■ **PROBLEM DESCRIPTION**
Count the lines of data below that include "rings". Provide only the number.
◇ ◇ ◇ ◇ ◇ ◇ ◇
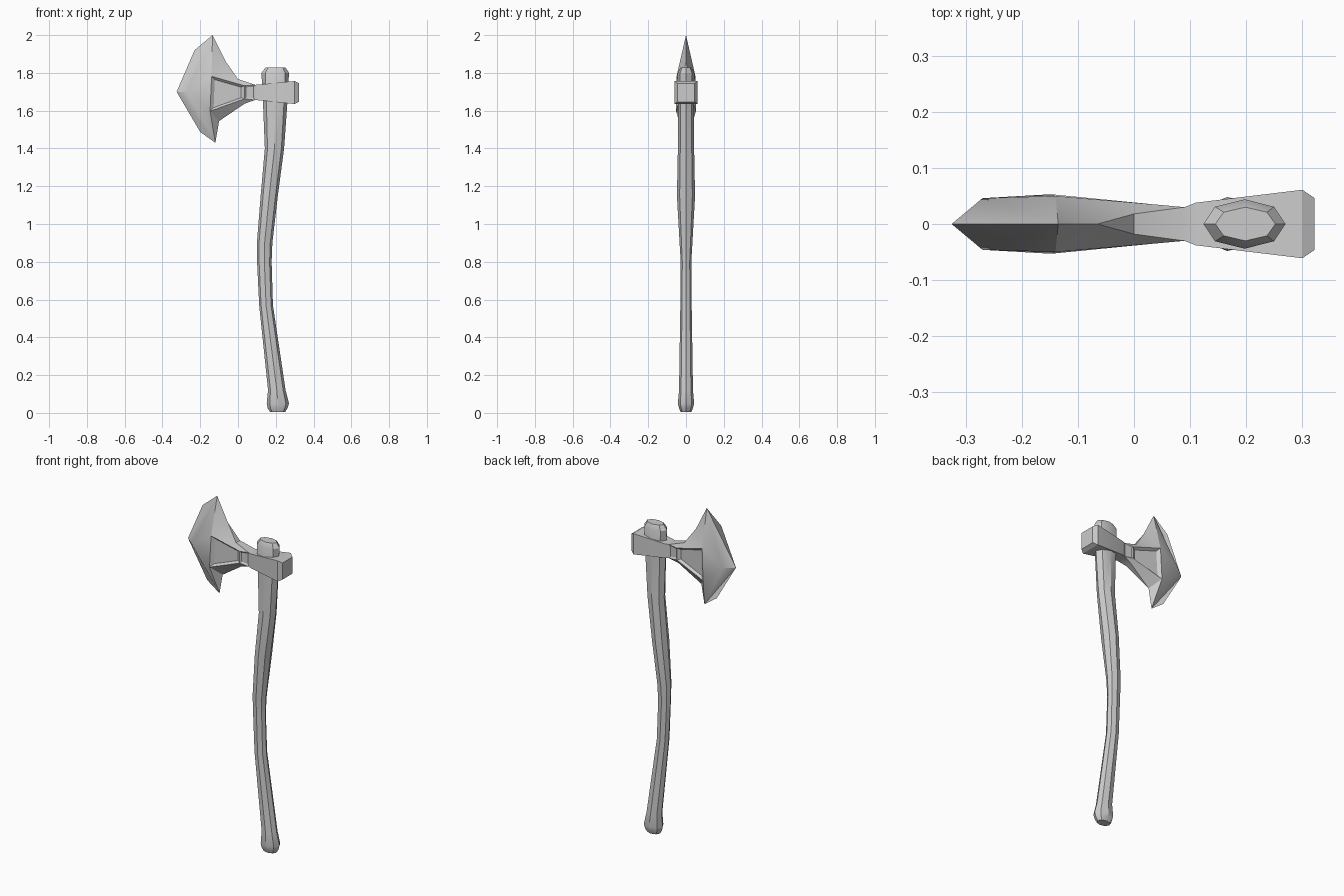
import bpy, bmesh
from math import radians
from mathutils import Matrix, Vector

if "Cube" in bpy.data.objects:
    bpy.data.objects.remove(bpy.data.objects["Cube"])


def finish(name, bm, angle):
    bmesh.ops.recalc_face_normals(bm, faces=bm.faces)
    mesh = bpy.data.meshes.new(name)
    bm.to_mesh(mesh)
    bm.free()
    ob = bpy.data.objects.new(name, mesh)
    bpy.context.collection.objects.link(ob)
    bpy.ops.object.select_all(action='DESELECT')
    ob.select_set(True)
    bpy.context.view_layer.objects.active = ob
    bpy.ops.object.shade_smooth_by_angle(angle=radians(angle))
    return ob


# Handle: eight-sided rings (z, left x, right x, half depth)
rings = [(.005, .170, .250, .028), (.025, .157, .262, .037), (.05, .152, .270, .043),
         (.12, .159, .252, .037), (.57, .112, .185, .030), (.80, .101, .178, .028),
         (.90, .100, .182, .034), (1.15, .120, .211, .048), (1.40, .142, .244, .043),
         (1.65, .132, .262, .043), (1.80, .124, .270, .044), (1.828, .145, .252, .030)]
octagon = [(1, 0), (.72, .7), (0, 1), (-.72, .7), (-1, 0), (-.72, -.7), (0, -1), (.72, -.7)]
bm = bmesh.new()
loops = [[bm.verts.new(((a + b) / 2 + (b - a) / 2 * u, d * v, z)) for u, v in octagon]
         for z, a, b, d in rings]
for lo, hi in zip(loops, loops[1:]):
    for i in range(8):
        j = (i + 1) % 8
        bm.faces.new((lo[i], lo[j], hi[j], hi[i]))
bm.faces.new(loops[0])
bm.faces.new(loops[-1])
finish("handle", bm, 30)

# Axe head: front half as x, z, half thickness, mirrored to the back
pts = {
    # cutting edge
    "T": (-.135, 2.0, 0), "E1": (-.23, 1.92, 0), "E2": (-.325, 1.70, 0),
    "E3": (-.20, 1.487, 0), "B": (-.12, 1.43, 0),
    # upper and lower rims
    "U1": (-.065, 1.86, 0), "U2": (.0, 1.767, .018), "U2c": (.0, 1.767, 0),
    "L1": (-.10, 1.545, 0), "L2": (.035, 1.637, .018), "L2c": (.035, 1.637, 0),
    # bevel ridge and cheek panel
    "R": (-.27, 1.70, .046), "P1": (-.14, 1.782, .050), "P2": (-.148, 1.597, .053),
    "P3": (.035, 1.663, .035), "P4": (.035, 1.732, .035),
    # neck end
    "Nt": (.09, 1.737, .030), "Nb": (.09, 1.656, .030),
    "Ntc": (.09, 1.737, 0), "Nbc": (.09, 1.656, 0),
}
bm = bmesh.new()
V = {k: bm.verts.new((x, -t, z)) for k, (x, z, t) in pts.items()}
for face in ("E2 R T E1", "E2 E3 B R", "R P1 T", "R P2 P1", "R B P2", "T P1 U1",
             "P1 P4 U2 U1", "B L1 P2", "P2 L1 L2 P3", "U2 P4 Nt", "L2 Nb P3",
             "U1 U2 U2c", "L1 L2c L2", "U2 Nt Ntc U2c", "L2 L2c Nbc Nb"):
    bm.faces.new([V[k] for k in face.split()])


def recess(names, shrink, depth):
    outer = [V[k] for k in names.split()]
    mid = sum((v.co for v in outer), Vector()) / len(outer)
    inner = [bm.verts.new(v.co.lerp(mid, shrink) + Vector((0, depth, 0))) for v in outer]
    for i in range(len(outer)):
        j = (i + 1) % len(outer)
        bm.faces.new((outer[i], outer[j], inner[j], inner[i]))
    bm.faces.new(inner)


recess("P1 P2 P3 P4", .2, .013)
recess("P4 P3 Nb Nt", .25, .006)

# Collar sections (x, bottom z, top z, half depth) continue from the neck
prev = [V[k] for k in ("Ntc", "Nt", "Nb", "Nbc")]
for x, z0, z1, d in ((.11, 1.655, 1.738, .038), (.30, 1.635, 1.757, .061),
                     (.322, 1.647, 1.745, .046)):
    cur = [bm.verts.new(p) for p in ((x, 0, z1), (x, -d, z1), (x, -d, z0), (x, 0, z0))]
    for i in range(3):
        bm.faces.new((prev[i], prev[i + 1], cur[i + 1], cur[i]))
    prev = cur
bm.faces.new(prev)

geom = bm.verts[:] + bm.edges[:] + bm.faces[:]
bmesh.ops.mirror(bm, geom=geom, matrix=Matrix.Identity(4), merge_dist=.0005, axis='Y')
bmesh.ops.remove_doubles(bm, verts=bm.verts[:], dist=.0005)
finish("axe_head", bm, 28)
◇ ◇ ◇ ◇ ◇ ◇ ◇
■ **RESULT BELOW**
3